And all of that is another way we can compare him to Rick. Rick spent several seasons on this show wearing a sheriff's outfit, all while trying to be a leader. When he shed the outfit, he became something else and never went back. He was still the leader, arguably even a monarch of sorts, but seeing Ezekiel shows us how he may have been missing a piece to the puzzle this entire time.
But who knows if Ezekiel is the leader he seems cracked up to be, or if it truly is all theatrics. After all, we don't have much exposure to his people and how they feel just yet, and much of the episode is from Carol's perspective, who even after that whole speech decides she wants to go live on her own in some random house. And maybe don't get me started on how old Carol's depressed act is starting to get. Morgan seems more open to it, probably because the Kingdom is a positive and enlightening place that appeals to the ideals instilled to him by the Cheesemaker.

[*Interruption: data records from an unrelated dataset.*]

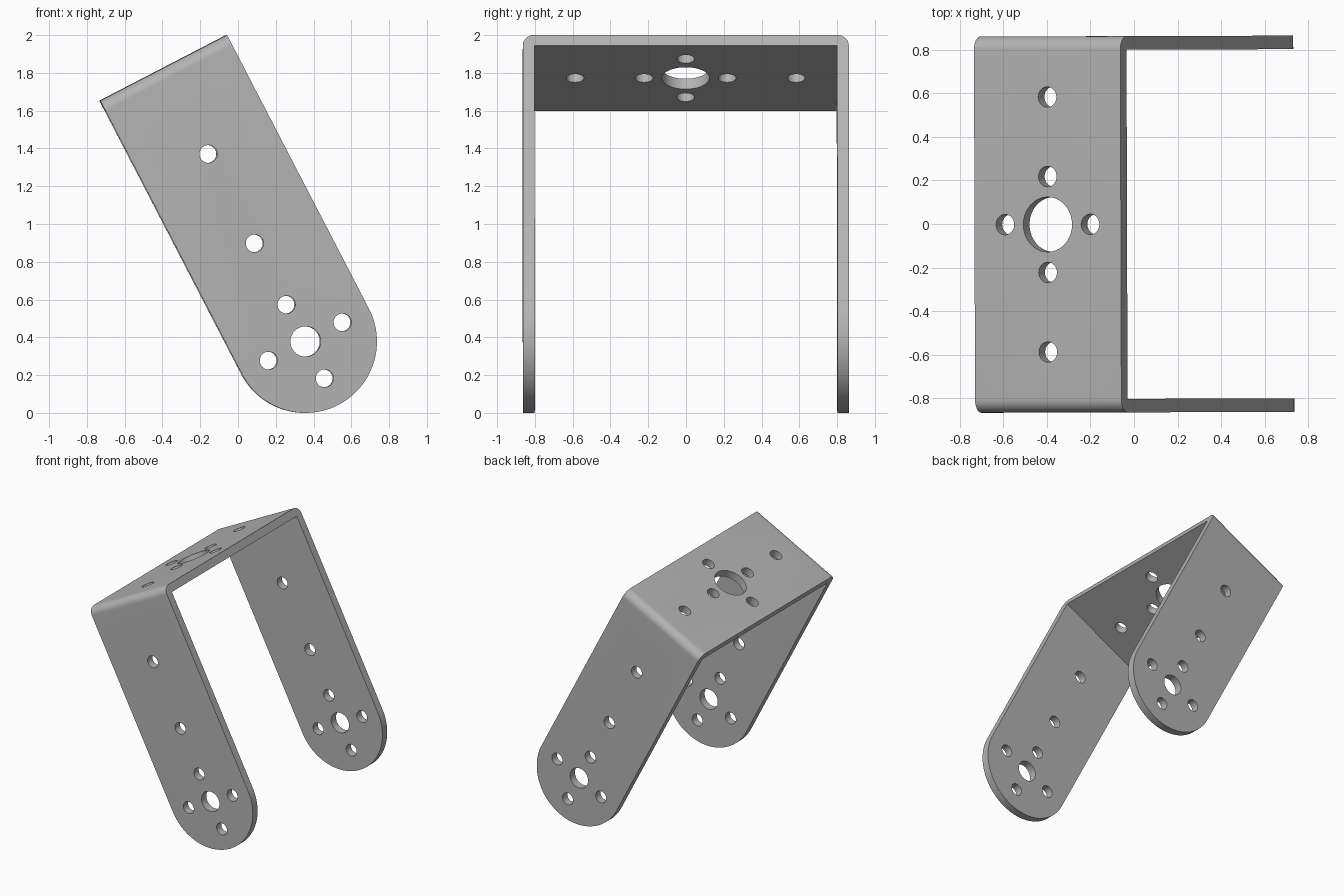
import bpy, bmesh, math
from mathutils import Matrix, Vector

if "Cube" in bpy.data.objects:
    bpy.data.objects.remove(bpy.data.objects["Cube"])

TILT = math.radians(-27.4)
R = 0.378        # half width and foot radius
TOP = 1.632      # foot centre to outer top face
HALF = 0.863     # half span
T = 0.062        # sheet thickness and outer bend radius
PITCH, HOLE = 0.22, 0.047

steel = bpy.data.materials.new("grey steel")
steel.use_nodes = True
grey = (0.45, 0.45, 0.45, 1)
steel.diffuse_color = grey
steel.node_tree.nodes["Principled BSDF"].inputs["Base Color"].default_value = grey


def arc(cx, cy, r, start, end, n):
    """Points along an arc, angles in degrees."""
    angles = [math.radians(start + (end - start) * i / n) for i in range(n + 1)]
    return [(cx + r * math.cos(a), cy + r * math.sin(a)) for a in angles]


def prism(name, outline, axis, length):
    """Extrude a closed outline symmetrically along x or y."""
    bm = bmesh.new()
    half = length / 2
    place = (lambda a, b: (-half, a, b)) if axis == "x" else (lambda a, b: (a, -half, b))
    face = bm.faces.new([bm.verts.new(place(a, b)) for a, b in outline])
    new = bmesh.ops.extrude_face_region(bm, geom=[face])["geom"]
    shift = Vector((length, 0, 0) if axis == "x" else (0, length, 0))
    bmesh.ops.translate(bm, vec=shift, verts=[v for v in new if isinstance(v, bmesh.types.BMVert)])
    bmesh.ops.recalc_face_normals(bm, faces=bm.faces)
    mesh = bpy.data.meshes.new(name)
    bm.to_mesh(mesh)
    bm.free()
    obj = bpy.data.objects.new(name, mesh)
    bpy.context.collection.objects.link(obj)
    mesh.materials.append(steel)
    return obj


def drills(name, holes, turn, offset, depth):
    """One cutter object holding a cylinder for each (a, b, radius)."""
    bm = bmesh.new()
    for a, b, r in holes:
        bmesh.ops.create_cone(bm, cap_ends=True, segments=40, radius1=r, radius2=r, depth=depth,
                              matrix=Matrix.Translation(offset) @ turn @ Matrix.Translation((a, b, 0)))
    mesh = bpy.data.meshes.new(name)
    bm.to_mesh(mesh)
    bm.free()
    obj = bpy.data.objects.new(name, mesh)
    bpy.context.collection.objects.link(obj)
    return obj


def boolean(target, cutter, operation):
    """Apply a boolean and discard its cutter."""
    cutter.hide_render = True
    mod = target.modifiers.new(cutter.name, "BOOLEAN")
    mod.object, mod.operation, mod.solver = cutter, operation, "EXACT"
    bpy.context.view_layer.objects.active = target
    bpy.ops.object.modifier_apply(modifier=mod.name)
    bpy.data.objects.remove(cutter)


# Folded sheet: U section with rounded outer bends
inner = HALF - T
section = [(-HALF, -R - 0.1), (-inner, -R - 0.1), (-inner, TOP - T), (inner, TOP - T),
           (inner, -R - 0.1), (HALF, -R - 0.1)]
section += arc(inner, TOP - T, T, 0, 90, 12) + arc(-inner, TOP - T, T, 90, 180, 12)
bracket = prism("u_bracket", section, "x", 3 * R)

# Trim the legs to width with round feet
feet = [(R, TOP + 0.1), (-R, TOP + 0.1)] + arc(0, 0, R, 180, 360, 64)
boolean(bracket, prism("foot_trim", feet, "y", 3), "INTERSECT")

# Holes through both legs and through the top plate
cross = [(PITCH, 0, HOLE), (-PITCH, 0, HOLE), (0, PITCH, HOLE), (0, -PITCH, HOLE)]
leg_holes = cross + [(0, 0, 0.08), (0, 0.585, HOLE), (0, 1.118, HOLE)]
top_holes = cross + [(0, 0, 0.126), (0, 0.585, HOLE), (0, -0.585, HOLE)]
boolean(bracket, drills("leg_drills", leg_holes, Matrix.Rotation(math.pi / 2, 4, "X"), (0, 0, 0), 3),
        "DIFFERENCE")
boolean(bracket, drills("top_drills", top_holes, Matrix.Identity(4), (0, 0, TOP), 0.5), "DIFFERENCE")

# Lean the bracket over and rest its feet on the ground
bracket.data.transform(Matrix.Translation((0.355, 0, R)) @ Matrix.Rotation(0.003, 4, "Z")
                       @ Matrix.Rotation(TILT, 4, "Y"))
bpy.ops.object.select_all(action="DESELECT")
bracket.select_set(True)
bpy.context.view_layer.objects.active = bracket
bpy.ops.object.shade_smooth_by_angle(angle=math.radians(30))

At the end of the line, the point of all of this is to show us how, in the middle of a zombie apocalypse where people take pleasure out of eviscerating people with a bat, a dude with a fake king accent and a tiger isn't really all that weird, and possibly even needed. and in any case, it'll be interesting to see how the show handles all of this going forward. At some point, Morgan's going to have to go back to Alexandria and find out what happened to Rick and the gang, and Carol's going to have to find out too. And at some point everyone is going to have to band together and figure out how to defeat the Saviors. Question is how long that might take, and how well the writers will be able to fit all of this together. For now, "The Well" was a refreshing, upbeat episode of The Walking Dead and a much-needed change of pace, and it gets 8 lunch cobblers out of 10.
Notes & Quotes:
- Khary Payton is not a recognizable actor to me, although he's done a lot of voice work in things I've seen and played, but he immediately fits in to this show despite how different he is, and you can tell he's having a lot of fun playing Ezekiel. I'm really looking forward to seeing him going forward.
- Let's talk about how amazing Jerry is though. He really brought the episode together.
- "I forgot to say that Ezekiel has a tiger."